ITA COO Erica Perkins Jasper was on hand throughout the tournament to oversee the PlayFair Challenge system. She came away impressed, too.
“I was thrilled to be able to be on site to work with PlaySight and our ITA Certified Officials to utilize the PlayFair technology. Shout out to Peter Smith for his leadership to make this happen and to allow us to be a part of it. I was pleasantly surprised with the ease at which our officials picked up using the system — a huge thanks should go to Anthony Montero, ITA Officials, for helping us come up with a process and protocol for the challenges, which worked really well. I also felt we saw better overall sportsmanship at this particular event and although I don’t have conclusive proof, I can’t help but think that the PlayFair technology had something to do with it. I think the future for this kind of technology is exceptionally bright.
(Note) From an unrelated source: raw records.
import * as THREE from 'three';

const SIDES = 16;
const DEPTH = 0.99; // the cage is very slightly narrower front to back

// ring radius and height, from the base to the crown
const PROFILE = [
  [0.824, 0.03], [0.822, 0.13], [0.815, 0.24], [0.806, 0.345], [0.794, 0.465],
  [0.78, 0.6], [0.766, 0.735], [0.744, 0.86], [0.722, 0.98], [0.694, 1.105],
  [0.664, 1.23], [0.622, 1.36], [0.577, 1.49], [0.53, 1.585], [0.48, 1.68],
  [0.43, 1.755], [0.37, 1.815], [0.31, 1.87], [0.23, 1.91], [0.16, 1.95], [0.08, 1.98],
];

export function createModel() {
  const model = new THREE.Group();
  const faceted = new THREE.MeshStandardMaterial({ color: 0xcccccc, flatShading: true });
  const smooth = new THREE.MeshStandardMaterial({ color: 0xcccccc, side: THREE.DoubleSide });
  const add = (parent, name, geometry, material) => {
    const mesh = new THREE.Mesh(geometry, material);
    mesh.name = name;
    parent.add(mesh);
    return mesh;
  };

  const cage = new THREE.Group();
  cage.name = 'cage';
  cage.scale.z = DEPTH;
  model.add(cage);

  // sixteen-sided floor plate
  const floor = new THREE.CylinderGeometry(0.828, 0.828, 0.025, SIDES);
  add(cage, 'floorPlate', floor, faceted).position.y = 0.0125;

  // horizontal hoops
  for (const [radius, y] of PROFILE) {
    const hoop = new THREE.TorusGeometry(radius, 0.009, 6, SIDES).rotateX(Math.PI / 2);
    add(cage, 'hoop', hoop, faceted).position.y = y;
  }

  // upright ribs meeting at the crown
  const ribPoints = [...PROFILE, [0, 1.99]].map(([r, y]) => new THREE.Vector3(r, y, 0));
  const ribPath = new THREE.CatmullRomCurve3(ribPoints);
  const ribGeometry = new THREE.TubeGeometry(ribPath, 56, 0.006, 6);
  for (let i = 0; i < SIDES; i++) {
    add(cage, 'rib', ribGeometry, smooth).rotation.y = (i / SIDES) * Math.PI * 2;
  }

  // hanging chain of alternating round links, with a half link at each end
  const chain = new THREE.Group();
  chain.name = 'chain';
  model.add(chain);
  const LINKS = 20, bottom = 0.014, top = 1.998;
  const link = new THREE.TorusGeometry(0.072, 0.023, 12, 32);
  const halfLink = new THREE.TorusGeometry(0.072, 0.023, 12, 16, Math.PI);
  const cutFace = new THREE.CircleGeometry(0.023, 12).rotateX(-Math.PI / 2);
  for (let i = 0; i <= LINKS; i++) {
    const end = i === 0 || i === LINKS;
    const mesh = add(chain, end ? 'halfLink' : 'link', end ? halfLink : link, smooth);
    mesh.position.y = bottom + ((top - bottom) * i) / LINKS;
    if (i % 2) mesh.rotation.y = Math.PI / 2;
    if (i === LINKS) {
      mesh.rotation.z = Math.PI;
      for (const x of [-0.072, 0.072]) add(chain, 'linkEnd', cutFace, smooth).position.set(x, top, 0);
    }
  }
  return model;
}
It is a priority of the ITA to be on the cutting edge of exciting technology and concepts and we are happy to be working in partnership with PlaySight on this.”
For a video recap of the PlayFair Challenge system in action at USC, watch here: https://www.youtube.com/watch?v=CMbuIDLGv3Y.
For more on PlaySight, visit www.playsight.com.